Stored items:
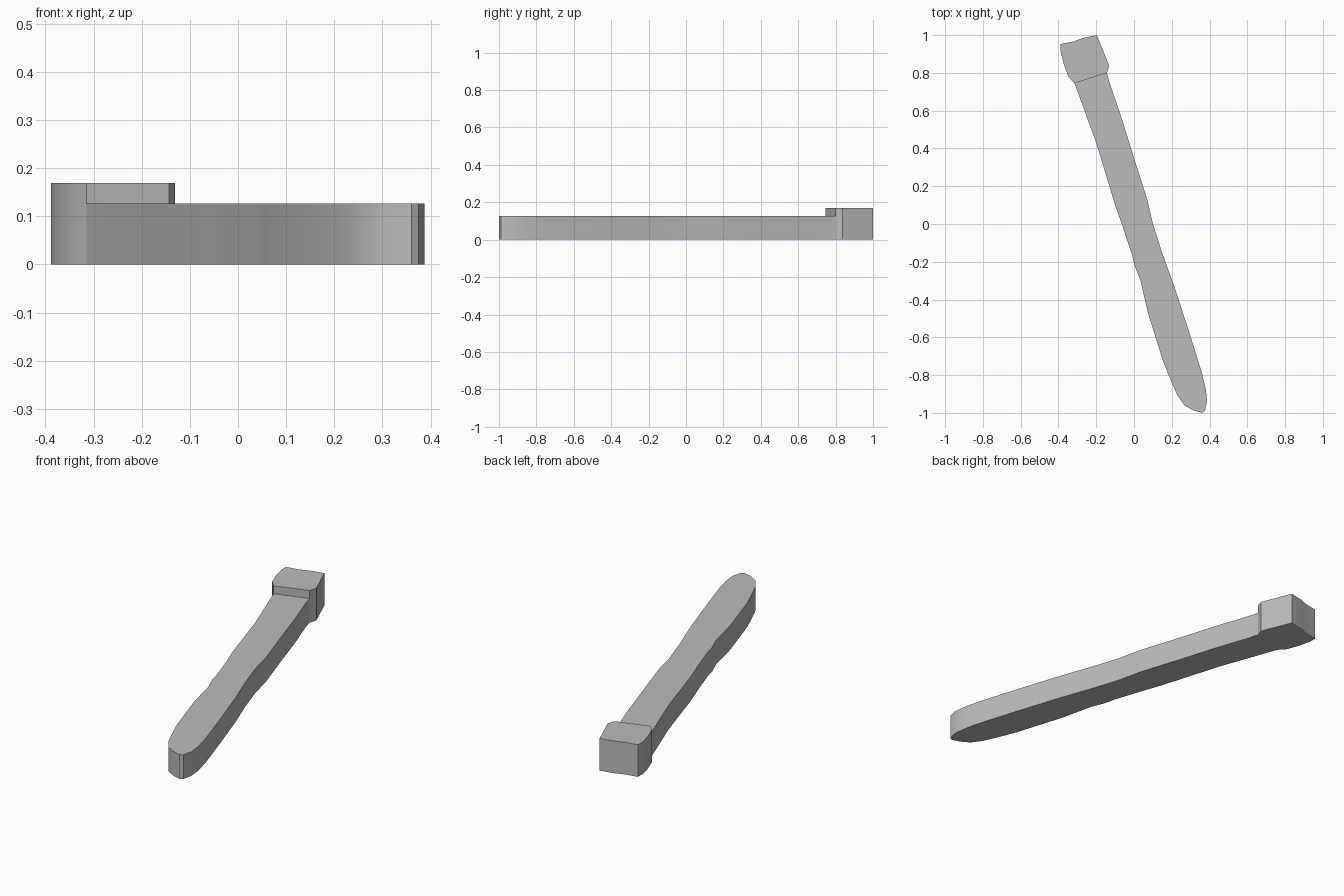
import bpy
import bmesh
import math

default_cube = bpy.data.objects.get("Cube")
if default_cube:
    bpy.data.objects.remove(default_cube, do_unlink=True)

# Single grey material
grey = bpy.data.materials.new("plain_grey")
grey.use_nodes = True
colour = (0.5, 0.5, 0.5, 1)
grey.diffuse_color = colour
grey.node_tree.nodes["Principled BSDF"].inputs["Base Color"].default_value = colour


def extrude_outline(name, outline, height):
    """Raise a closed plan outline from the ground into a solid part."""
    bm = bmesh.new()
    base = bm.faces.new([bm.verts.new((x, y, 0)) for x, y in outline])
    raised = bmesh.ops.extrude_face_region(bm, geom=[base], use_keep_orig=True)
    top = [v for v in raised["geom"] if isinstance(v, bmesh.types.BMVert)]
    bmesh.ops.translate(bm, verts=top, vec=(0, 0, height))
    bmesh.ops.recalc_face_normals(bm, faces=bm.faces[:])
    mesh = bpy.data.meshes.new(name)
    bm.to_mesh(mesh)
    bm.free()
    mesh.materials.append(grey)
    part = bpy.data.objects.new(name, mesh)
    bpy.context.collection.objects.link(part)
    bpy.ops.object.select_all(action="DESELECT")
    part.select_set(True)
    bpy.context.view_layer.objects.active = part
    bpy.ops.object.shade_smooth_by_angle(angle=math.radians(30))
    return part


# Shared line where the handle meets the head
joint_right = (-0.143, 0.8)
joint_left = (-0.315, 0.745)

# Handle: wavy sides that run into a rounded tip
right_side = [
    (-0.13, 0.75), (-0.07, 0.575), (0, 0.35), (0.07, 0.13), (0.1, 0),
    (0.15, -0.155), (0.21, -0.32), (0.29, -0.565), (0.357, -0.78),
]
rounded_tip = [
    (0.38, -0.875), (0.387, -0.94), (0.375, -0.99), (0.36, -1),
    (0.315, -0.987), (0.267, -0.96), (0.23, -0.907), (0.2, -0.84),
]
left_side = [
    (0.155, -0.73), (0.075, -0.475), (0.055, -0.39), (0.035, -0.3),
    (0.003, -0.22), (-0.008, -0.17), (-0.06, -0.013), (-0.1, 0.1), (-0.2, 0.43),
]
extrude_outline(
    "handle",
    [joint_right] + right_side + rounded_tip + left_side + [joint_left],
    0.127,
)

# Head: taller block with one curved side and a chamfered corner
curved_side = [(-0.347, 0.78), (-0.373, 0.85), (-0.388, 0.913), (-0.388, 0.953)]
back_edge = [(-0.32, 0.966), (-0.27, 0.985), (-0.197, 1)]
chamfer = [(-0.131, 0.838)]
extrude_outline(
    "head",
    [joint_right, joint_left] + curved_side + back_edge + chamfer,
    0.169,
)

[Prompt]:
Each line above must be set down exactly, though no picture should be carried over.

[Your solution]:
import bpy
import bmesh
import math

default_cube = bpy.data.objects.get("Cube")
if default_cube:
    bpy.data.objects.remove(default_cube, do_unlink=True)

# Single grey material
grey = bpy.data.materials.new("plain_grey")
grey.use_nodes = True
colour = (0.5, 0.5, 0.5, 1)
grey.diffuse_color = colour
grey.node_tree.nodes["Principled BSDF"].inputs["Base Color"].default_value = colour


def extrude_outline(name, outline, height):
    """Raise a closed plan outline from the ground into a solid part."""
    bm = bmesh.new()
    base = bm.faces.new([bm.verts.new((x, y, 0)) for x, y in outline])
    raised = bmesh.ops.extrude_face_region(bm, geom=[base], use_keep_orig=True)
    top = [v for v in raised["geom"] if isinstance(v, bmesh.types.BMVert)]
    bmesh.ops.translate(bm, verts=top, vec=(0, 0, height))
    bmesh.ops.recalc_face_normals(bm, faces=bm.faces[:])
    mesh = bpy.data.meshes.new(name)
    bm.to_mesh(mesh)
    bm.free()
    mesh.materials.append(grey)
    part = bpy.data.objects.new(name, mesh)
    bpy.context.collection.objects.link(part)
    bpy.ops.object.select_all(action="DESELECT")
    part.select_set(True)
    bpy.context.view_layer.objects.active = part
    bpy.ops.object.shade_smooth_by_angle(angle=math.radians(30))
    return part


# Shared line where the handle meets the head
joint_right = (-0.143, 0.8)
joint_left = (-0.315, 0.745)

# Handle: wavy sides that run into a rounded tip
right_side = [
    (-0.13, 0.75), (-0.07, 0.575), (0, 0.35), (0.07, 0.13), (0.1, 0),
    (0.15, -0.155), (0.21, -0.32), (0.29, -0.565), (0.357, -0.78),
]
rounded_tip = [
    (0.38, -0.875), (0.387, -0.94), (0.375, -0.99), (0.36, -1),
    (0.315, -0.987), (0.267, -0.96), (0.23, -0.907), (0.2, -0.84),
]
left_side = [
    (0.155, -0.73), (0.075, -0.475), (0.055, -0.39), (0.035, -0.3),
    (0.003, -0.22), (-0.008, -0.17), (-0.06, -0.013), (-0.1, 0.1), (-0.2, 0.43),
]
extrude_outline(
    "handle",
    [joint_right] + right_side + rounded_tip + left_side + [joint_left],
    0.127,
)

# Head: taller block with one curved side and a chamfered corner
curved_side = [(-0.347, 0.78), (-0.373, 0.85), (-0.388, 0.913), (-0.388, 0.953)]
back_edge = [(-0.32, 0.966), (-0.27, 0.985), (-0.197, 1)]
chamfer = [(-0.131, 0.838)]
extrude_outline(
    "head",
    [joint_right, joint_left] + curved_side + back_edge + chamfer,
    0.169,
)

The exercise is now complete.